▶ Records from a data source
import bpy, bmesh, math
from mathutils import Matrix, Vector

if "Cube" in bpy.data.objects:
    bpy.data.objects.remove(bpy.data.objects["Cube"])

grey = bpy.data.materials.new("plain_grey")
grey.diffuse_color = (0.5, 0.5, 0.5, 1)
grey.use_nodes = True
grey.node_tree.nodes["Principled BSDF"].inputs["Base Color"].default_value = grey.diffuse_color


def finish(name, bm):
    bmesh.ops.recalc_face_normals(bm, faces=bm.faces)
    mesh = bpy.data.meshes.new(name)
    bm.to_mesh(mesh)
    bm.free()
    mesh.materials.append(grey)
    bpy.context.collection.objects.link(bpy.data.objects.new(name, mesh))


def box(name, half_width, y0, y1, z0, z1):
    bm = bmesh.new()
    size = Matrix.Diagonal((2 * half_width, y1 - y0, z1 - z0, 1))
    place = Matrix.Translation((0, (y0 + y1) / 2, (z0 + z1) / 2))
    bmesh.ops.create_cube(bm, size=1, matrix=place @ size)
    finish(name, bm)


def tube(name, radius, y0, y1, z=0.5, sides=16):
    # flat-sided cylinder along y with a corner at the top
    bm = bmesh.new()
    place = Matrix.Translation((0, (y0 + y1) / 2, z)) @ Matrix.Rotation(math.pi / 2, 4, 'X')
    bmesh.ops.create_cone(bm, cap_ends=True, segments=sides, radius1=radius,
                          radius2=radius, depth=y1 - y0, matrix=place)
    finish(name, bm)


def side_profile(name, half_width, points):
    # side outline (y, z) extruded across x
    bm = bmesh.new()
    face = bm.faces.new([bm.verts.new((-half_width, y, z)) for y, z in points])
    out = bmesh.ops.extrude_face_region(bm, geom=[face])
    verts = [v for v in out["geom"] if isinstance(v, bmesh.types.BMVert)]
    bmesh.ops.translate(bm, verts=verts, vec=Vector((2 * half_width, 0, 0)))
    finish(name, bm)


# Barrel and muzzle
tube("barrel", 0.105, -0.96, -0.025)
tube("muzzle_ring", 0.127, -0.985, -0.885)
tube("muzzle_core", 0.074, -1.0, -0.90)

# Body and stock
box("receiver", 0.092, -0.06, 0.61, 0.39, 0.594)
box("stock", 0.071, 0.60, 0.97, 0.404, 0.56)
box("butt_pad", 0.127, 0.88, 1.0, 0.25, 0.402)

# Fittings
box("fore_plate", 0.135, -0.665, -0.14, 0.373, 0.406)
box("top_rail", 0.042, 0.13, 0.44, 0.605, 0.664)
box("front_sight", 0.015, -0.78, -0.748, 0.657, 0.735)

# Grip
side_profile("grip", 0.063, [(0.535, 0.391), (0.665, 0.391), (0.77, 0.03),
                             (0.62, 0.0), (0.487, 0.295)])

...

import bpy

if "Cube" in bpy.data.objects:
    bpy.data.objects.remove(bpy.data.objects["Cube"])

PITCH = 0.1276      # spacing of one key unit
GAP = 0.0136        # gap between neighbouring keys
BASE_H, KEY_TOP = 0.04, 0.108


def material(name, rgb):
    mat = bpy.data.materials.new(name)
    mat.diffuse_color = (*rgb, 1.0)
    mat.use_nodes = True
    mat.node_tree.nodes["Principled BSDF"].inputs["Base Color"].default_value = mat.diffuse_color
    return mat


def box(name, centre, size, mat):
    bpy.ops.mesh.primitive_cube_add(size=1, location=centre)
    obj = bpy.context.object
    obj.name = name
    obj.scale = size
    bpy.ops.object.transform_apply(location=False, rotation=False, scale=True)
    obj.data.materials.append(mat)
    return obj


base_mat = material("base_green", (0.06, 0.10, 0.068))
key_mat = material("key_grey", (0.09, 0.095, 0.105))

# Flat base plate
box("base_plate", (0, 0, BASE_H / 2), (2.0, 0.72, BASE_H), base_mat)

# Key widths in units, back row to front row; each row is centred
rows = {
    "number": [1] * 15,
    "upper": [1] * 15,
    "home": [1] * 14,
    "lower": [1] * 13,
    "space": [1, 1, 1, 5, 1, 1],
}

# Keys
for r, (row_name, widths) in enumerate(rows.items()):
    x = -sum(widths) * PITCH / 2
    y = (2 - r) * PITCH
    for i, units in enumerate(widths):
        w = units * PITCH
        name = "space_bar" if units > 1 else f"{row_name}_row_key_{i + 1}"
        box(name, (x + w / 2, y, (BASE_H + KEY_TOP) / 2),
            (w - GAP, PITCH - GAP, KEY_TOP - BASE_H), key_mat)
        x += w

---

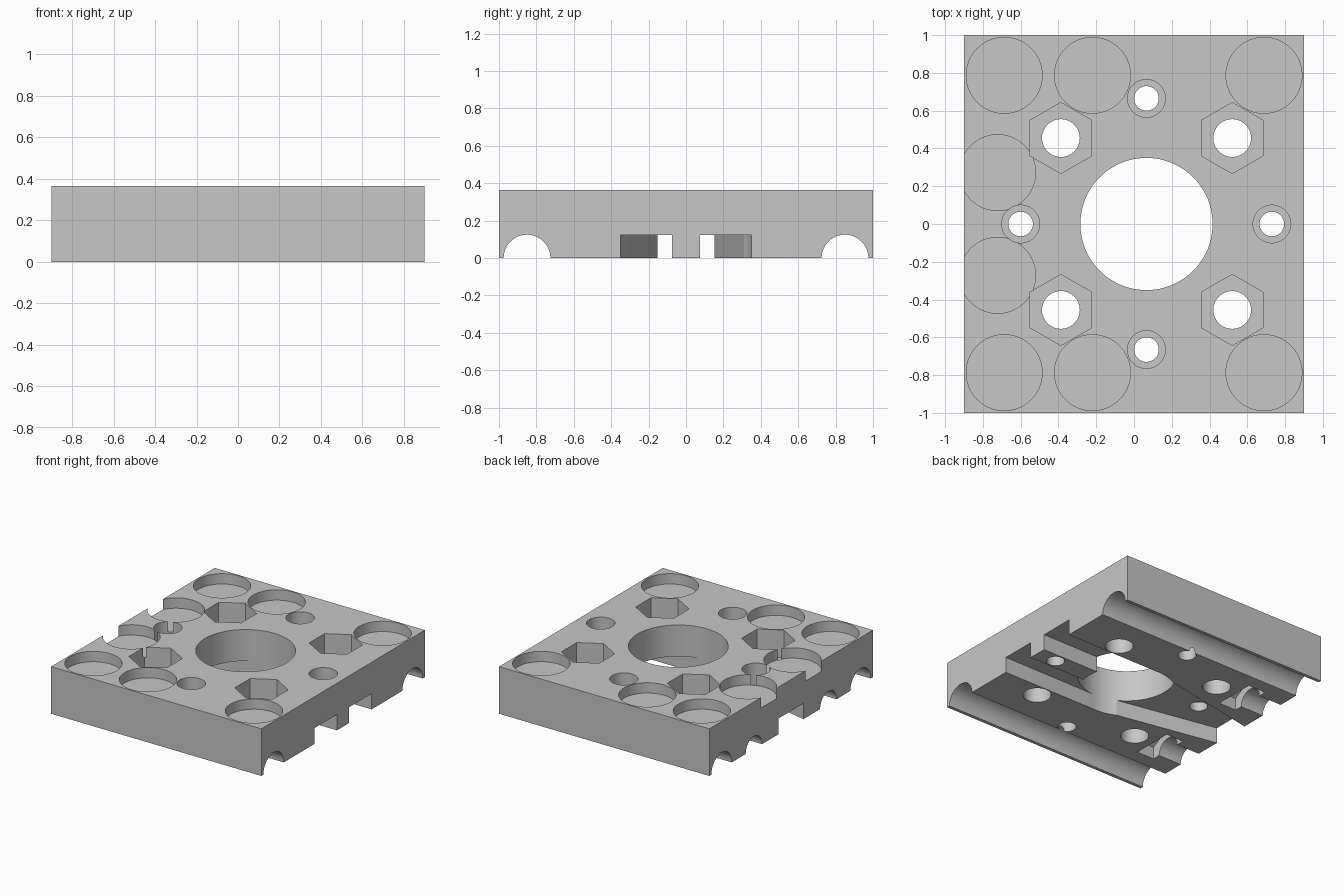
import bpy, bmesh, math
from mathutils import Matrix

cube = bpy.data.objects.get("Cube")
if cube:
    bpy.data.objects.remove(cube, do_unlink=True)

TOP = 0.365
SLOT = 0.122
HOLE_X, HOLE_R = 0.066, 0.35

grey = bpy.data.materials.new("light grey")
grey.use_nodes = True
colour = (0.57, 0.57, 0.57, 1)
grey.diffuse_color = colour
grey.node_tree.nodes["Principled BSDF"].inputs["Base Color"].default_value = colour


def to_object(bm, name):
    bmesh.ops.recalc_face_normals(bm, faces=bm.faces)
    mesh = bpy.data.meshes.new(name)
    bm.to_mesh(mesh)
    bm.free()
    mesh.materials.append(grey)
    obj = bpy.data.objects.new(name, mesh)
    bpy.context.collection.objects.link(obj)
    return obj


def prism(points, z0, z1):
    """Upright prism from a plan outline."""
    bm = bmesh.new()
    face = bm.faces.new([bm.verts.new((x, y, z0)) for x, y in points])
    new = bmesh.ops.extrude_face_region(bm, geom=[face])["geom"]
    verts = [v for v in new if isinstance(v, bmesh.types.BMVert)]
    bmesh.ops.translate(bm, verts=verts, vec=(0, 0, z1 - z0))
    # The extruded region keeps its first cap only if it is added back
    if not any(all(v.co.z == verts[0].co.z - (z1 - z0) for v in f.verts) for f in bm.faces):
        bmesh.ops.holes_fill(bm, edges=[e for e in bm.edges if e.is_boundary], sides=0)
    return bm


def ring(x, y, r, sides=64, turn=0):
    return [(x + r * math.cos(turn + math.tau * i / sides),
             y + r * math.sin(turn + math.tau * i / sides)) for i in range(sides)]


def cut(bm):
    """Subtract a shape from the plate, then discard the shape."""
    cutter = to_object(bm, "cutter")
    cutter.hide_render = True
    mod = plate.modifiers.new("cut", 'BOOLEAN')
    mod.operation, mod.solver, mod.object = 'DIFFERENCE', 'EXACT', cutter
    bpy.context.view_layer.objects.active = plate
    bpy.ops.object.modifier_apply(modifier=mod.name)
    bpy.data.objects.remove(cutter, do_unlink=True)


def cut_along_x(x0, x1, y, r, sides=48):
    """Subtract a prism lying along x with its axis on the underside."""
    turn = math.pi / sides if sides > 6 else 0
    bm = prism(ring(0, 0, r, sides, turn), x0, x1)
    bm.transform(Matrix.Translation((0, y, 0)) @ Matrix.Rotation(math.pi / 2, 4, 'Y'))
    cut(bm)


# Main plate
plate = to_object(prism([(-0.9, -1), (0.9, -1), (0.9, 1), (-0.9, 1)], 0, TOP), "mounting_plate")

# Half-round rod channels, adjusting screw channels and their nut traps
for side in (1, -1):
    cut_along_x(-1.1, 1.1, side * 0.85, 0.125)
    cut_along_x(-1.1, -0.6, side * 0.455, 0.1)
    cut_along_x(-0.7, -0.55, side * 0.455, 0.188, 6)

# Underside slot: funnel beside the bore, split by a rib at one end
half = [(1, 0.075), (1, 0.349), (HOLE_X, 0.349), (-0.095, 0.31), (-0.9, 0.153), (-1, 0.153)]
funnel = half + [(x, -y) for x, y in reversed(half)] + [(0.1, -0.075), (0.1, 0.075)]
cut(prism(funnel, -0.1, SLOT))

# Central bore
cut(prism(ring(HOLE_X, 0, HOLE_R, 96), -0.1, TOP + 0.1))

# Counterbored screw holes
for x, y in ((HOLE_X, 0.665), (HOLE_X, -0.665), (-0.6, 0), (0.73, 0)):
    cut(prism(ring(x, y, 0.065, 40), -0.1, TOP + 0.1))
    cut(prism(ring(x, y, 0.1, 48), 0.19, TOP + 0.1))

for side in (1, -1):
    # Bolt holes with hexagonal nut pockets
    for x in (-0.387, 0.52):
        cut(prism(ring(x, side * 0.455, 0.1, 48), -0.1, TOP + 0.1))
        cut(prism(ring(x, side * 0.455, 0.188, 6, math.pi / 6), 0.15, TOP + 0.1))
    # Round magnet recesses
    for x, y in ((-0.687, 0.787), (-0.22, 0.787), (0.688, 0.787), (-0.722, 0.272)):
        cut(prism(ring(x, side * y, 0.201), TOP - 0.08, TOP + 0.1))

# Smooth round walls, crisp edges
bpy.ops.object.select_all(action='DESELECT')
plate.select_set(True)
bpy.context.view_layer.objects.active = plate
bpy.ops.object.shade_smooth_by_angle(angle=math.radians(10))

▶ Required work
Copy down each line in the entries that has the word "True".

▶ Solution below
grey.use_nodes = True
    bmesh.ops.create_cone(bm, cap_ends=True, segments=sides, radius1=radius,
    mat.use_nodes = True
    bpy.ops.object.transform_apply(location=False, rotation=False, scale=True)
    bpy.data.objects.remove(cube, do_unlink=True)
grey.use_nodes = True
    cutter.hide_render = True
    bpy.data.objects.remove(cutter, do_unlink=True)
plate.select_set(True)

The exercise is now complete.